***** Extracted information *****
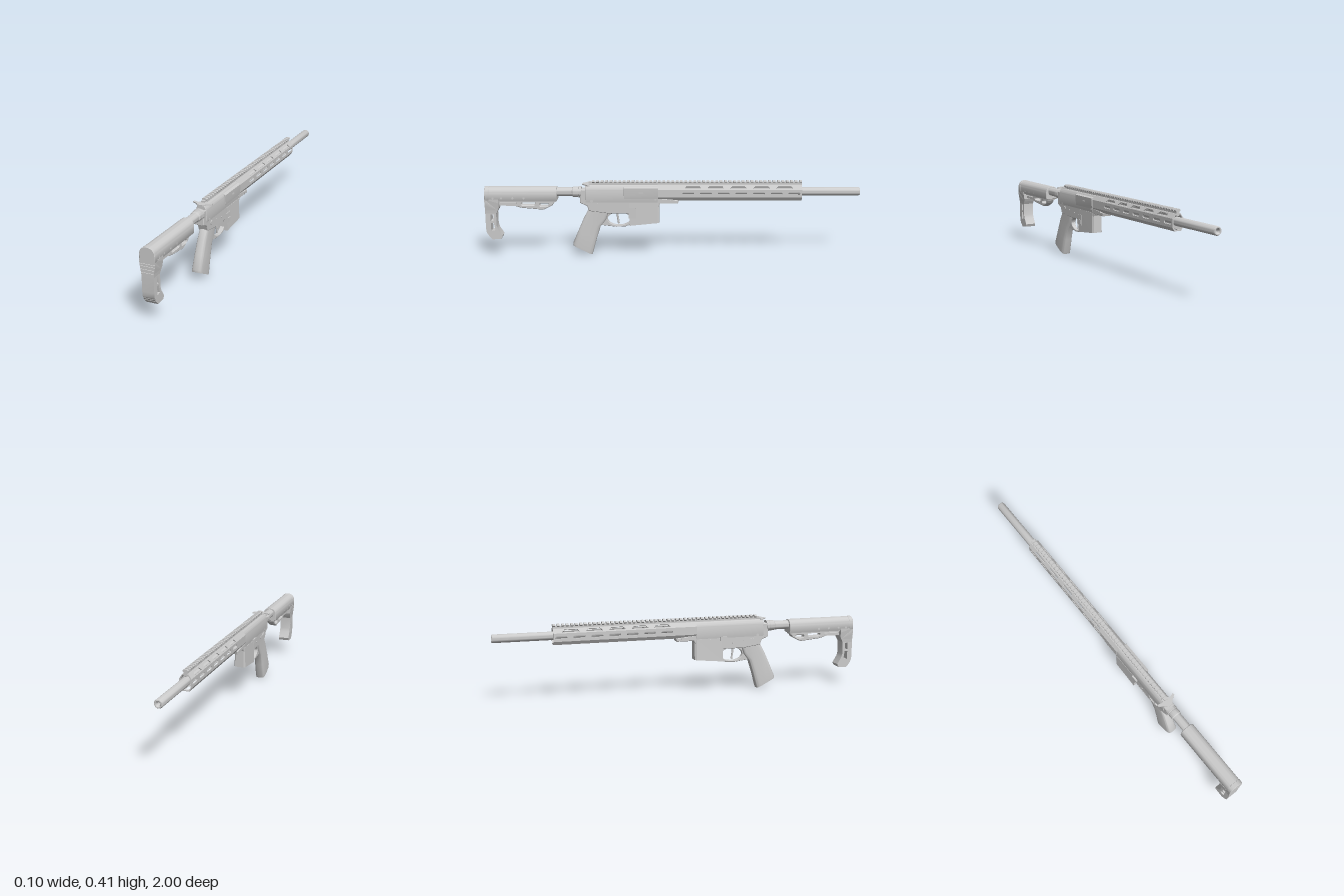
import * as THREE from 'three';
import { mergeGeometries, toCreasedNormals } from 'three/addons/utils/BufferGeometryUtils.js';

const grey = new THREE.MeshStandardMaterial({ color: 0xcccccc });
const V2 = (pts) => pts.map(([a, b]) => new THREE.Vector2(a, b));

export function createModel() {
  const model = new THREE.Group();
  const add = (name, geo) => {
    const mesh = new THREE.Mesh(geo, grey);
    mesh.name = name;
    model.add(mesh);
    return mesh;
  };
  const box = (name, x0, x1, y0, y1, z0, z1) => add(name,
    new THREE.BoxGeometry(x1 - x0, y1 - y0, z1 - z0).translate((x0 + x1) / 2, (y0 + y1) / 2, (z0 + z1) / 2));
  const shapeOf = (pts, holes = []) => {
    const s = new THREE.Shape(V2(pts));
    holes.forEach((h) => s.holes.push(h instanceof THREE.Path ? h : new THREE.Path(V2(h))));
    return s;
  };
  const extrude = (shape, depth, bevel = 0) => toCreasedNormals(new THREE.ExtrudeGeometry(shape, {
    depth: depth - 2 * bevel, bevelEnabled: bevel > 0, bevelSize: bevel, bevelThickness: bevel,
    bevelOffset: -bevel, bevelSegments: 1, curveSegments: 10,
  }).translate(0, 0, bevel), 0.5);
  // Side profile given as (z, y), extruded symmetrically across x
  const side = (pts, half, holes, bevel) =>
    extrude(shapeOf(pts, holes), half * 2, bevel).translate(0, 0, -half).rotateY(-Math.PI / 2);
  // Cross-section given as (x, y), extruded from z0 to z1
  const section = (shape, z0, z1, bevel) => extrude(shape, z1 - z0, bevel).translate(0, 0, z0);
  const slot = (cx, cy, length, height) => {
    const p = new THREE.Path(), r = height / 2, a = length / 2 - r;
    p.absarc(cx + a, cy, r, -Math.PI / 2, Math.PI / 2);
    p.absarc(cx - a, cy, r, Math.PI / 2, Math.PI * 1.5);
    p.closePath();
    return p;
  };
  // Turned part around the z axis from (radius, z) points, z increasing along the outside
  const turned = (name, pts, y) => add(name, toCreasedNormals(
    new THREE.LatheGeometry(V2(pts), 28).rotateX(Math.PI / 2), 0.6)).position.set(0, y, 0);
  const pin = (name, x0, x1, y, z, r) => add(name,
    new THREE.CylinderGeometry(r, r, x1 - x0, 16).rotateZ(Math.PI / 2).translate((x0 + x1) / 2, y, z));

  // Barrel with a recessed muzzle
  turned('barrel', [[0, -0.97], [0.009, -0.97], [0.009, -0.992], [0.014, -1], [0.019, -1], [0.022, -0.995],
    [0.022, -0.68], [0.015, -0.67], [0.015, 0.05], [0.026, 0.05], [0.026, 0.09], [0, 0.09]], 0.348);

  // Handguard: eight panels around the barrel, slotted on the sides, upper slopes and bottom
  const oct = [[0.031, 0.32], [0.031, 0.363], [0.015, 0.386], [-0.015, 0.386],
    [-0.031, 0.363], [-0.031, 0.32], [-0.019, 0.302], [0.019, 0.302]];
  const zFront = -0.69, zBack = 0.08;
  const panels = oct.map((p, i) => {
    const q = oct[(i + 1) % 8], v = new THREE.Vector3(q[0] - p[0], q[1] - p[1], 0), w = v.length();
    const holes = [];
    if (i === 0 || i === 4 || i === 6) {
      for (let k = 0; k < 7; k++) holes.push(slot(-0.085 - 0.094 * k, w / 2, 0.062, i === 6 ? 0.024 : 0.016));
    } else if (i === 1 || i === 3) {
      const [wide, thin] = i === 1 ? [0.006, w - 0.006] : [w - 0.006, 0.006];
      for (let k = 0; k < 5; k++) {
        const c = -0.11 - 0.122 * k;
        holes.push([[c - 0.046, wide], [c + 0.046, wide], [c + 0.032, thin], [c - 0.032, thin]]);
      }
    }
    const rect = [[zFront, 0], [zBack, 0], [zBack, w], [zFront, w]];
    const u = new THREE.Vector3(0, 0, 1);
    v.normalize();
    const m = new THREE.Matrix4().makeBasis(u, v, u.clone().cross(v)).setPosition(p[0], p[1], 0);
    return extrude(shapeOf(rect, holes), 0.005).applyMatrix4(m);
  });
  add('handguard', mergeGeometries(panels));

  // Top rail: continuous neck with evenly spaced teeth
  box('railNeck', -0.0085, 0.0085, 0.375, 0.399, -0.69, 0.445);
  const tooth = shapeOf([[-0.009, 0.394], [0.009, 0.394], [0.014, 0.4], [0.014, 0.403],
    [0.009, 0.408], [-0.009, 0.408], [-0.014, 0.403], [-0.014, 0.4]]);
  const teeth = [];
  for (let z = -0.69; z < 0.435; z += 0.0235) teeth.push(section(tooth, z, z + 0.0135));
  add('railTeeth', mergeGeometries(teeth));

  // Upper receiver
  const upper = new THREE.Shape();
  upper.moveTo(-0.026, 0.29);
  upper.lineTo(0.026, 0.29);
  upper.lineTo(0.029, 0.31);
  upper.lineTo(0.029, 0.352);
  upper.quadraticCurveTo(0.028, 0.372, 0.014, 0.385);
  upper.lineTo(-0.014, 0.385);
  upper.quadraticCurveTo(-0.028, 0.372, -0.029, 0.352);
  upper.lineTo(-0.029, 0.31);
  add('upperReceiver', section(upper, 0.075, 0.465, 0.003));

  // Raised ejection port block with its cover latch and hinge
  add('ejectionBlock', section(shapeOf([[0.02, 0.312], [0.031, 0.312], [0.034, 0.33], [0.036, 0.37], [0.014, 0.379]]),
    0.075, 0.258, 0.001));
  box('coverLatch', 0.03, 0.037, 0.343, 0.35, 0.155, 0.178);
  pin('coverHinge', 0.027, 0.033, 0.309, 0.09, 0.005);

  // Charging handle
  const wing = (s) => [[0.05 * s, 0.436], [0.052 * s, 0.448], [0.028 * s, 0.462]];
  add('chargingHandle', extrude(shapeOf([[-0.012, 0.425], [0.012, 0.425], [0.022, 0.445], ...wing(1),
    [0.012, 0.48], [-0.012, 0.48], ...wing(-1).reverse(), [-0.022, 0.445]]), 0.006)
    .rotateX(Math.PI / 2).translate(0, 0.391, 0));

  // Lower receiver
  add('lowerReceiver', side([[0.485, 0.362], [0.492, 0.35], [0.492, 0.29], [0.455, 0.272], [0.445, 0.245],
    [0.35, 0.232], [0.225, 0.232], [0.21, 0.25], [0.08, 0.25], [0.065, 0.285], [-0.03, 0.285], [-0.035, 0.302],
    [0.07, 0.315], [0.44, 0.315], [0.46, 0.362]], 0.0265, [], 0.003));
  // Hollow magazine well, widening slightly to an angled mouth
  const well = extrude(shapeOf([[-0.022, 0.07], [0.022, 0.07], [0.028, 0.08], [0.028, 0.23], [-0.028, 0.23], [-0.028, 0.08]],
    [[[-0.021, 0.082], [-0.021, 0.218], [0.021, 0.218], [0.021, 0.082]]]), 0.13)
    .rotateX(Math.PI / 2).translate(0, 0.29, 0);
  const wp = well.attributes.position;
  for (let i = 0; i < wp.count; i++) if (wp.getY(i) < 0.2) {
    wp.setY(i, 0.18 - (wp.getZ(i) - 0.07) * 0.1);
    wp.setX(i, wp.getX(i) * 1.12);
  }
  well.computeVertexNormals();
  add('magazineWell', well);

  // Trigger guard and trigger
  const guardHole = new THREE.Path();
  guardHole.absellipse(0.286, 0.198, 0.062, 0.036, 0, Math.PI * 2);
  add('triggerGuard', side([[0.375, 0.245], [0.395, 0.165], [0.355, 0.16], [0.3, 0.153], [0.25, 0.156],
    [0.215, 0.17], [0.215, 0.245]], 0.012, [guardHole], 0.002));
  const bend = new THREE.CatmullRomCurve3([[0.293, 0.24], [0.294, 0.212], [0.291, 0.19], [0.288, 0.17]]
    .map(([z, y]) => new THREE.Vector3(0, y, z)));
  add('trigger', new THREE.TubeGeometry(bend, 10, 0.0055, 8));

  // Pistol grip: rounded sections between back and front points [zBack, yBack, zFront, yFront, halfWidth]
  const rings = [[0.435, 0.265, 0.335, 0.25, 0.024], [0.452, 0.245, 0.355, 0.195, 0.024], [0.474, 0.205, 0.386, 0.155, 0.025],
    [0.505, 0.135, 0.408, 0.088, 0.027], [0.536, 0.064, 0.429, 0.01, 0.0285], [0.535, 0.052, 0.433, 0, 0.028]];
  const n = 28, pos = [], idx = [];
  const soft = (c) => Math.sign(c) * Math.pow(Math.abs(c), 0.45);
  rings.forEach(([zb, yb, zf, yf, hw]) => {
    for (let k = 0; k < n; k++) {
      const a = (k / n) * Math.PI * 2, t = 0.5 - 0.5 * soft(Math.cos(a));
      pos.push(hw * soft(Math.sin(a)), yb + (yf - yb) * t, zb + (zf - zb) * t);
    }
  });
  for (let j = 0; j < rings.length - 1; j++) for (let k = 0; k < n; k++) {
    const a = j * n + k, b = j * n + (k + 1) % n;
    idx.push(a, a + n, b, b, a + n, b + n);
  }
  const last = (rings.length - 1) * n;
  for (let k = 1; k < n - 1; k++) idx.push(last, last + k + 1, last + k);
  const grip = new THREE.BufferGeometry();
  grip.setAttribute('position', new THREE.Float32BufferAttribute(pos, 3));
  grip.setIndex(idx);
  add('pistolGrip', toCreasedNormals(grip, 0.7));

  // Controls and pins
  box('magazineRelease', 0.026, 0.037, 0.212, 0.234, 0.205, 0.226);
  box('releaseFence', 0.026, 0.032, 0.205, 0.262, 0.195, 0.235);
  box('boltCatch', -0.034, -0.026, 0.235, 0.295, 0.222, 0.24);
  box('boltCatchPaddle', -0.037, -0.026, 0.278, 0.3, 0.215, 0.25);
  pin('selectorHub', -0.033, 0.03, 0.275, 0.405, 0.012);
  box('selectorLever', -0.035, -0.029, 0.269, 0.281, 0.36, 0.41);
  [[0.3, 0.43, 0.008], [0.3, 0.0, 0.008], [0.272, 0.35, 0.005], [0.262, 0.29, 0.005]]
    .forEach(([y, z, r]) => pin('receiverPin', -0.029, 0.029, y, z, r));

  // Buffer tube with its end plate and locking nut
  turned('bufferTube', [[0, 0.485], [0.03, 0.485], [0.03, 0.5], [0.026, 0.502], [0.028, 0.505],
    [0.028, 0.53], [0.024, 0.535], [0.024, 0.8], [0, 0.8]], 0.345);

  // Stock body with a rounded cheek rest and a butt cap
  const cheek = (hw, top) => {
    const s = new THREE.Shape();
    s.moveTo(-hw * 0.9, 0.3);
    s.lineTo(hw * 0.9, 0.3);
    s.lineTo(hw, 0.308);
    s.lineTo(hw, 0.335);
    s.bezierCurveTo(hw, 0.362, hw * 0.6, top, 0, top);
    s.bezierCurveTo(-hw * 0.6, top, -hw, 0.362, -hw, 0.335);
    s.lineTo(-hw, 0.308);
    return s;
  };
  add('cheekRest', section(cheek(0.0385, 0.375), 0.615, 0.98, 0.002));
  add('buttCap', section(cheek(0.04, 0.376), 0.975, 1, 0.002));
  [0.79, 0.85, 0.91, 0.955].forEach((z) => pin('stockSocket', -0.039, 0.039, 0.318, z, 0.006));

  // Butt shoulder: fine ridges on the back, narrowing from the stock to the leg
  const ridges = [0.306, 0.294, 0.282, 0.266, 0.25].flatMap((y) => [[1, y + 0.001], [0.998, y], [1, y - 0.001]]);
  const shoulder = side([[0.925, 0.312], [1, 0.312], ...ridges, [1, 0.232], [0.942, 0.232], [0.932, 0.25],
    [0.925, 0.265], [0.925, 0.29]], 0.04);
  const sp = shoulder.attributes.position;
  for (let i = 0; i < sp.count; i++) {
    sp.setX(i, sp.getX(i) * (0.775 + 0.225 * THREE.MathUtils.smoothstep(sp.getY(i), 0.225, 0.305)));
  }
  shoulder.computeVertexNormals();
  add('buttShoulder', shoulder);

  // Butt leg with two windows and a ridged, forward-curving foot
  add('buttLeg', side([[0.942, 0.235], [1, 0.235], [1, 0.155], [0.998, 0.131], [0.993, 0.122], [0.993, 0.119],
    [0.986, 0.11], [0.986, 0.107], [0.976, 0.097], [0.968, 0.088], [0.92, 0.092], [0.913, 0.108], [0.936, 0.145],
    [0.942, 0.165]], 0.031, [
    [[0.957, 0.19], [0.973, 0.19], [0.973, 0.228], [0.957, 0.228]],
    [[0.95, 0.14], [0.972, 0.135], [0.973, 0.18], [0.957, 0.18]],
  ]));

  // Adjustment lever and its linking strut under the stock
  add('leverHousing', side([[0.835, 0.305], [0.835, 0.268], [0.8, 0.26], [0.69, 0.25], [0.64, 0.275], [0.615, 0.312]],
    0.02, [slot(0.77, 0.283, 0.075, 0.016), slot(0.685, 0.277, 0.05, 0.016)], 0.003));
  box('adjustmentLever', -0.014, 0.014, 0.262, 0.272, 0.71, 0.82);
  box('stockStrut', -0.018, 0.018, 0.272, 0.286, 0.82, 0.945);
  box('stockKeel', -0.024, 0.024, 0.292, 0.304, 0.625, 0.95);

  return model;
}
*****
> _Exercise requirements_:
Return each line above where the word "grip" shows up.

> _Solution below_:
  // Pistol grip: rounded sections between back and front points [zBack, yBack, zFront, yFront, halfWidth]
  const grip = new THREE.BufferGeometry();
  grip.setAttribute('position', new THREE.Float32BufferAttribute(pos, 3));
  grip.setIndex(idx);
  add('pistolGrip', toCreasedNormals(grip, 0.7));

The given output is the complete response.